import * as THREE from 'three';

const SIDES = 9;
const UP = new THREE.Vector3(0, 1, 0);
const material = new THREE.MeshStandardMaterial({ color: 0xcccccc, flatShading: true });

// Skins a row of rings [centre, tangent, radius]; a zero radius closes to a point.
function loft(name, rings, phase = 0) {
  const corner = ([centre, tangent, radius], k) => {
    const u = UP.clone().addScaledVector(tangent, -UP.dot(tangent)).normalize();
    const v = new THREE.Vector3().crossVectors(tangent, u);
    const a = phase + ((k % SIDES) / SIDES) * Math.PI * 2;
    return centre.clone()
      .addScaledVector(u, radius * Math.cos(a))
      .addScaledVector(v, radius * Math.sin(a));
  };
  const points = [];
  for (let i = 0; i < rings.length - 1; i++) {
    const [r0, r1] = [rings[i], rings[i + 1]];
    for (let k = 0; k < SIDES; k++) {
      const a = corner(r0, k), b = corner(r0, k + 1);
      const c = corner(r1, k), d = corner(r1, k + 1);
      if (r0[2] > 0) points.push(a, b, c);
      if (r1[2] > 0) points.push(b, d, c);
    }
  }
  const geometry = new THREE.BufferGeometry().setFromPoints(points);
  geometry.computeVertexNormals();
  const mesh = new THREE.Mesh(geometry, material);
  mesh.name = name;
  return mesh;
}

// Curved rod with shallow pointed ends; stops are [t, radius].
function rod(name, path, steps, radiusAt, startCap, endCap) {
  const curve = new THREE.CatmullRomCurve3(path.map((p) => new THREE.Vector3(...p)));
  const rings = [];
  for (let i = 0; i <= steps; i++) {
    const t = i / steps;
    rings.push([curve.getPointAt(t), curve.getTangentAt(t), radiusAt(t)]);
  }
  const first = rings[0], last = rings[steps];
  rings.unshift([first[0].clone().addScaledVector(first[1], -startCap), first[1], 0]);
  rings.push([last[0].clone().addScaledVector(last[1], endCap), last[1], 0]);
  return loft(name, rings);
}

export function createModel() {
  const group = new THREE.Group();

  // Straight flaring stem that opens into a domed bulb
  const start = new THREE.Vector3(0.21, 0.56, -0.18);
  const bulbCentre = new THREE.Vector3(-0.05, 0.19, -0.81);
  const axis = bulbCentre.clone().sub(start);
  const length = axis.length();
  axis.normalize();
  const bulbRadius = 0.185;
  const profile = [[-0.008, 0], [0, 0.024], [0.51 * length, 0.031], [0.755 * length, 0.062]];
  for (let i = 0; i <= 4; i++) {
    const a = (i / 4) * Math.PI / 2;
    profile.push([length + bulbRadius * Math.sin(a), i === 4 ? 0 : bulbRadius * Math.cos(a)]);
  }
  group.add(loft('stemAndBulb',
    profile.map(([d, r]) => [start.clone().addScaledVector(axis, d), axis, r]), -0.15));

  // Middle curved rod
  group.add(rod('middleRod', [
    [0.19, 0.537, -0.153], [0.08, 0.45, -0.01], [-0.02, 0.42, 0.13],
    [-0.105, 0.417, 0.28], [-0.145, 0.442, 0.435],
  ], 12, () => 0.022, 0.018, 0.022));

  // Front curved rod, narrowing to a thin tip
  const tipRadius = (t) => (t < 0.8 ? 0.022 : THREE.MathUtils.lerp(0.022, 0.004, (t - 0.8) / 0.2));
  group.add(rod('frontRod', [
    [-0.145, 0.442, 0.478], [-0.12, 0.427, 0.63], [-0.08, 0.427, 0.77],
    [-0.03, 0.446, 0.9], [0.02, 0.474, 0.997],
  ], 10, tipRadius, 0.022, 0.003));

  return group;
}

# [TASK ITEM]
All lines with the word "rings" must be located in the data and copied.

# [FINAL ANSWER]
// Skins a row of rings [centre, tangent, radius]; a zero radius closes to a point.
function loft(name, rings, phase = 0) {
  for (let i = 0; i < rings.length - 1; i++) {
    const [r0, r1] = [rings[i], rings[i + 1]];
  const rings = [];
    rings.push([curve.getPointAt(t), curve.getTangentAt(t), radiusAt(t)]);
  const first = rings[0], last = rings[steps];
  rings.unshift([first[0].clone().addScaledVector(first[1], -startCap), first[1], 0]);
  rings.push([last[0].clone().addScaledVector(last[1], endCap), last[1], 0]);
  return loft(name, rings);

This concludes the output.